→ **Instructions for the task**
Every line from the one holding "l, top, shift" through the final line of the entries is to be reproduced exactly, and no other line.

Saved data entries
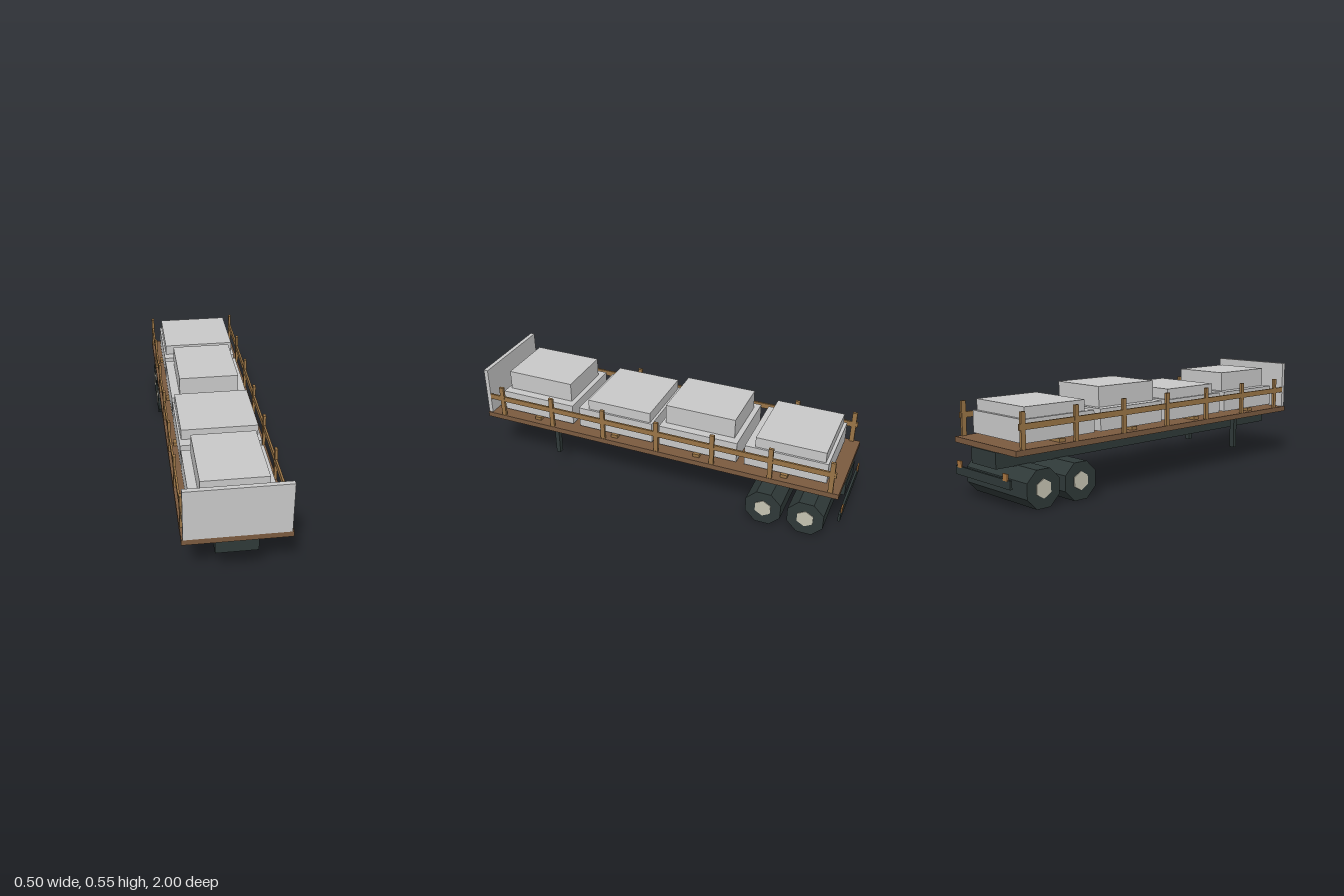
import * as THREE from 'three';

const flat = (name, color) => {
  const m = new THREE.MeshStandardMaterial({ color, flatShading: true });
  m.name = name;
  return m;
};

export function createModel() {
  const model = new THREE.Group();
  model.name = 'flatbedTrailer';
  const steel = flat('dark steel', 0x2f3938);
  const planks = flat('brown planks', 0x7a5a3f);
  const timber = flat('light timber', 0x9a7546);
  const grey = flat('pale grey', 0xc8c8c8);
  const hubPaint = flat('cream hub', 0xc6c3b2);
  const lampPaint = flat('amber lamp', 0xa8743f);

  const add = (name, geometry, material, x, y, z) => {
    const mesh = new THREE.Mesh(geometry, material);
    mesh.name = name;
    mesh.position.set(x, y, z);
    model.add(mesh);
  };
  // box given by its low and high limits on each axis
  const box = (name, material, [x0, x1], [y0, y1], [z0, z1]) =>
    add(name, new THREE.BoxGeometry(x1 - x0, y1 - y0, z1 - z0), material,
      (x0 + x1) / 2, (y0 + y1) / 2, (z0 + z1) / 2);
  // the same box on both sides
  const pair = (name, material, [x0, x1], y, z) => {
    box(name + 'Left', material, [x0, x1], y, z);
    box(name + 'Right', material, [-x1, -x0], y, z);
  };
  // cylinder lying along x
  const roller = (name, material, radius, width, sides, y, z) =>
    add(name, new THREE.CylinderGeometry(radius, radius, width, sides, 1, false, Math.PI / sides)
      .rotateZ(Math.PI / 2), material, 0, y, z);

  // Bed and frame
  box('deck', planks, [-0.252, 0.252], [0.26, 0.288], [-0.98, 1.0]);
  box('chassis', steel, [-0.1, 0.1], [0.182, 0.26], [-0.986, 0.98]);
  box('headboard', grey, [-0.245, 0.245], [0.288, 0.549], [0.977, 1.0]);
  pair('supportLeg', steel, [0.16, 0.189], [0.08, 0.26], [0.595, 0.619]);

  // Wheels: a full-width octagonal roller with a six-sided hub on each end
  for (const z of [-0.61, -0.83]) {
    roller('wheels', steel, 0.1, 0.496, 8, 0.0925, z);
    roller('hubs', hubPaint, 0.0465, 0.504, 6, 0.0935, z);
  }

  // Rear bumper and lamps
  box('rearBumper', steel, [-0.225, 0.225], [0.11, 0.152], [-0.998, -0.986]);
  pair('rearLamp', lampPaint, [0.172, 0.208], [0.146, 0.18], [-1.0, -0.993]);

  // Side stakes and rails
  for (let i = 0; i < 7; i++) {
    const z = 0.9 - i * 0.306;
    pair('stake', timber, [0.236, 0.25], [0.288, 0.46], [z - 0.012, z + 0.012]);
  }
  pair('rail', timber, [0.238, 0.248], [0.376, 0.405], [-0.957, 0.976]);

  // Cargo: crates on battens, each with a smaller crate on top
  const stacks = [
    { z: 0.70, w: 0.315, l: 0.376, top: 0.519, shift: 0.004 },
    { z: 0.235, w: 0.385, l: 0.356, top: 0.47, shift: -0.02 },
    { z: -0.23, w: 0.315, l: 0.376, top: 0.519, shift: 0.004 },
    { z: -0.695, w: 0.385, l: 0.356, top: 0.47, shift: -0.017 },
  ];
  for (const { z, w, l, top, shift } of stacks) {
    box('batten', timber, [-0.22, 0.22], [0.288, 0.305], [z - 0.018, z + 0.018]);
    box('lowerCrate', grey, [-0.203, 0.203], [0.304, 0.415], [z - 0.212, z + 0.212]);
    const c = z + shift;
    box('upperCrate', grey, [-w / 2, w / 2], [0.415, top], [c - l / 2, c + l / 2]);
  }
  return model;
}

→ **Solution to the exercise**
  for (const { z, w, l, top, shift } of stacks) {
    box('batten', timber, [-0.22, 0.22], [0.288, 0.305], [z - 0.018, z + 0.018]);
    box('lowerCrate', grey, [-0.203, 0.203], [0.304, 0.415], [z - 0.212, z + 0.212]);
    const c = z + shift;
    box('upperCrate', grey, [-w / 2, w / 2], [0.415, top], [c - l / 2, c + l / 2]);
  }
  return model;
}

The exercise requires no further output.